**BRIEF**
Repeat each entry exactly, but do not carry over the pictures.

:: DATA FOR THIS TASK

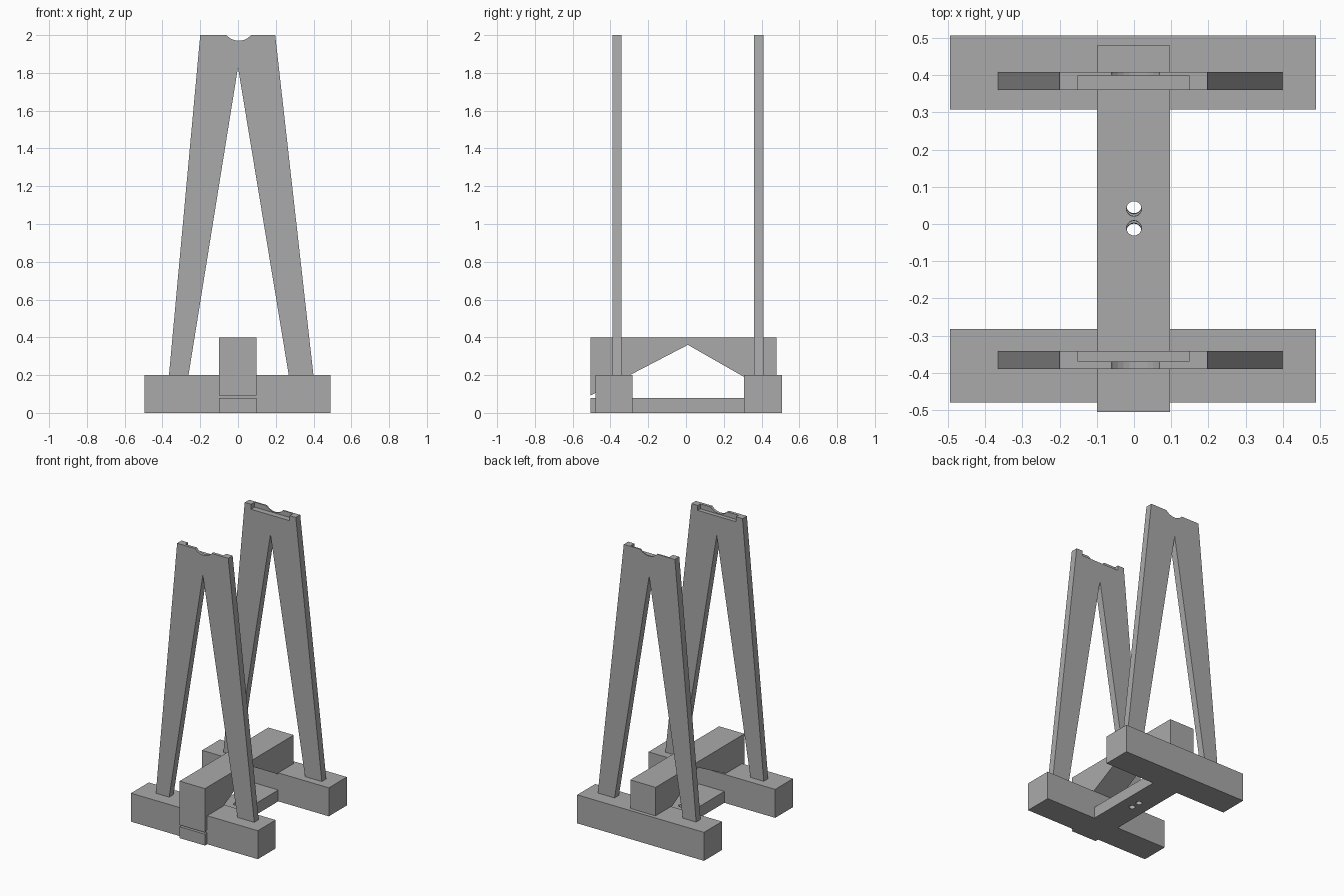
import bpy, bmesh, math
from mathutils import Matrix, Vector

if "Cube" in bpy.data.objects:
    bpy.data.objects.remove(bpy.data.objects["Cube"])

grey = bpy.data.materials.new("plain grey")
grey.diffuse_color = (0.40, 0.40, 0.40, 1)
grey.use_nodes = True
grey.node_tree.nodes["Principled BSDF"].inputs["Base Color"].default_value = grey.diffuse_color


def prism(name, pts, axis, lo, hi):
    """Extrude a flat outline along x (outline in y,z) or y (outline in x,z)."""
    bm = bmesh.new()
    place = (lambda a, b: (lo, a, b)) if axis == "x" else (lambda a, b: (a, lo, b))
    face = bm.faces.new([bm.verts.new(place(a, b)) for a, b in pts])
    new = bmesh.ops.extrude_face_region(bm, geom=[face])["geom"]
    step = Vector((hi - lo, 0, 0)) if axis == "x" else Vector((0, hi - lo, 0))
    bmesh.ops.translate(bm, vec=step, verts=[v for v in new if isinstance(v, bmesh.types.BMVert)])
    bmesh.ops.recalc_face_normals(bm, faces=bm.faces)
    return finish(name, bm)


def finish(name, bm):
    mesh = bpy.data.meshes.new(name)
    bm.to_mesh(mesh)
    bm.free()
    mesh.materials.append(grey)
    obj = bpy.data.objects.new(name, mesh)
    bpy.context.collection.objects.link(obj)
    return obj


def box(name, x0, x1, y0, y1, z0, z1):
    return prism(name, [(x0, z0), (x1, z0), (x1, z1), (x0, z1)], "y", y0, y1)


def rod(name, r, length, centre, tilt):
    bm = bmesh.new()
    bmesh.ops.create_cone(bm, cap_ends=True, segments=32, radius1=r, radius2=r, depth=length,
                          matrix=Matrix.Translation(centre) @ Matrix.Rotation(tilt, 4, "X"))
    return finish(name, bm)


def cut(obj, cutters):
    for c in cutters:
        mod = obj.modifiers.new("cut", "BOOLEAN")
        mod.operation, mod.solver, mod.object = "DIFFERENCE", "EXACT", c
        c.hide_render = True
        c.hide_set(True)


# Cross feet
box("front_foot", -0.495, 0.49, -0.48, -0.283, 0, 0.2)
box("back_foot", -0.495, 0.49, 0.308, 0.507, 0, 0.2)

# Connecting beam: flat base plate and a bridge with a peaked underside
plate = box("base_plate", -0.1, 0.097, -0.505, 0.48, 0, 0.08)
bridge = prism("bridge_beam", [(-0.505, 0.4), (-0.505, 0.092), (0.01, 0.36), (0.48, 0.092), (0.48, 0.4)],
               "x", -0.1, 0.097)

# Pair of slightly splayed bolt holes
bolts = [rod("bolt_hole_cutter", 0.02, 0.6, (0, 0.015 + s * 0.03, 0.2), s * 0.02) for s in (-1, 1)]
cut(plate, bolts)
cut(bridge, bolts)

# Upright A-frames with an inner ledge and a round cradle in the top edge
outline = [(-0.37, 0.15), (-0.27, 0.15), (0, 1.83), (0.277, 0.15),
           (0.405, 0.15), (0.197, 2), (-0.2, 2)]
for name, y0, y1, l0, l1 in (("front_frame", -0.39, -0.341, -0.37, -0.3),
                             ("back_frame", 0.36, 0.409, 0.3, 0.4)):
    frame = prism(name, outline, "y", y0, y1)
    ledge = box(name + "_ledge_cutter", -0.15, 0.148, l0, l1, 1.965, 2.1)
    cradle = rod(name + "_cradle_cutter", 0.085, 0.3, (0.004, (y0 + y1) / 2, 2.055), math.pi / 2)
    cut(frame, [ledge, cradle])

::::

**TASK OUTPUT**
import bpy, bmesh, math
from mathutils import Matrix, Vector

if "Cube" in bpy.data.objects:
    bpy.data.objects.remove(bpy.data.objects["Cube"])

grey = bpy.data.materials.new("plain grey")
grey.diffuse_color = (0.40, 0.40, 0.40, 1)
grey.use_nodes = True
grey.node_tree.nodes["Principled BSDF"].inputs["Base Color"].default_value = grey.diffuse_color


def prism(name, pts, axis, lo, hi):
    """Extrude a flat outline along x (outline in y,z) or y (outline in x,z)."""
    bm = bmesh.new()
    place = (lambda a, b: (lo, a, b)) if axis == "x" else (lambda a, b: (a, lo, b))
    face = bm.faces.new([bm.verts.new(place(a, b)) for a, b in pts])
    new = bmesh.ops.extrude_face_region(bm, geom=[face])["geom"]
    step = Vector((hi - lo, 0, 0)) if axis == "x" else Vector((0, hi - lo, 0))
    bmesh.ops.translate(bm, vec=step, verts=[v for v in new if isinstance(v, bmesh.types.BMVert)])
    bmesh.ops.recalc_face_normals(bm, faces=bm.faces)
    return finish(name, bm)


def finish(name, bm):
    mesh = bpy.data.meshes.new(name)
    bm.to_mesh(mesh)
    bm.free()
    mesh.materials.append(grey)
    obj = bpy.data.objects.new(name, mesh)
    bpy.context.collection.objects.link(obj)
    return obj


def box(name, x0, x1, y0, y1, z0, z1):
    return prism(name, [(x0, z0), (x1, z0), (x1, z1), (x0, z1)], "y", y0, y1)


def rod(name, r, length, centre, tilt):
    bm = bmesh.new()
    bmesh.ops.create_cone(bm, cap_ends=True, segments=32, radius1=r, radius2=r, depth=length,
                          matrix=Matrix.Translation(centre) @ Matrix.Rotation(tilt, 4, "X"))
    return finish(name, bm)


def cut(obj, cutters):
    for c in cutters:
        mod = obj.modifiers.new("cut", "BOOLEAN")
        mod.operation, mod.solver, mod.object = "DIFFERENCE", "EXACT", c
        c.hide_render = True
        c.hide_set(True)


# Cross feet
box("front_foot", -0.495, 0.49, -0.48, -0.283, 0, 0.2)
box("back_foot", -0.495, 0.49, 0.308, 0.507, 0, 0.2)

# Connecting beam: flat base plate and a bridge with a peaked underside
plate = box("base_plate", -0.1, 0.097, -0.505, 0.48, 0, 0.08)
bridge = prism("bridge_beam", [(-0.505, 0.4), (-0.505, 0.092), (0.01, 0.36), (0.48, 0.092), (0.48, 0.4)],
               "x", -0.1, 0.097)

# Pair of slightly splayed bolt holes
bolts = [rod("bolt_hole_cutter", 0.02, 0.6, (0, 0.015 + s * 0.03, 0.2), s * 0.02) for s in (-1, 1)]
cut(plate, bolts)
cut(bridge, bolts)

# Upright A-frames with an inner ledge and a round cradle in the top edge
outline = [(-0.37, 0.15), (-0.27, 0.15), (0, 1.83), (0.277, 0.15),
           (0.405, 0.15), (0.197, 2), (-0.2, 2)]
for name, y0, y1, l0, l1 in (("front_frame", -0.39, -0.341, -0.37, -0.3),
                             ("back_frame", 0.36, 0.409, 0.3, 0.4)):
    frame = prism(name, outline, "y", y0, y1)
    ledge = box(name + "_ledge_cutter", -0.15, 0.148, l0, l1, 1.965, 2.1)
    cradle = rod(name + "_cradle_cutter", 0.085, 0.3, (0.004, (y0 + y1) / 2, 2.055), math.pi / 2)
    cut(frame, [ledge, cradle])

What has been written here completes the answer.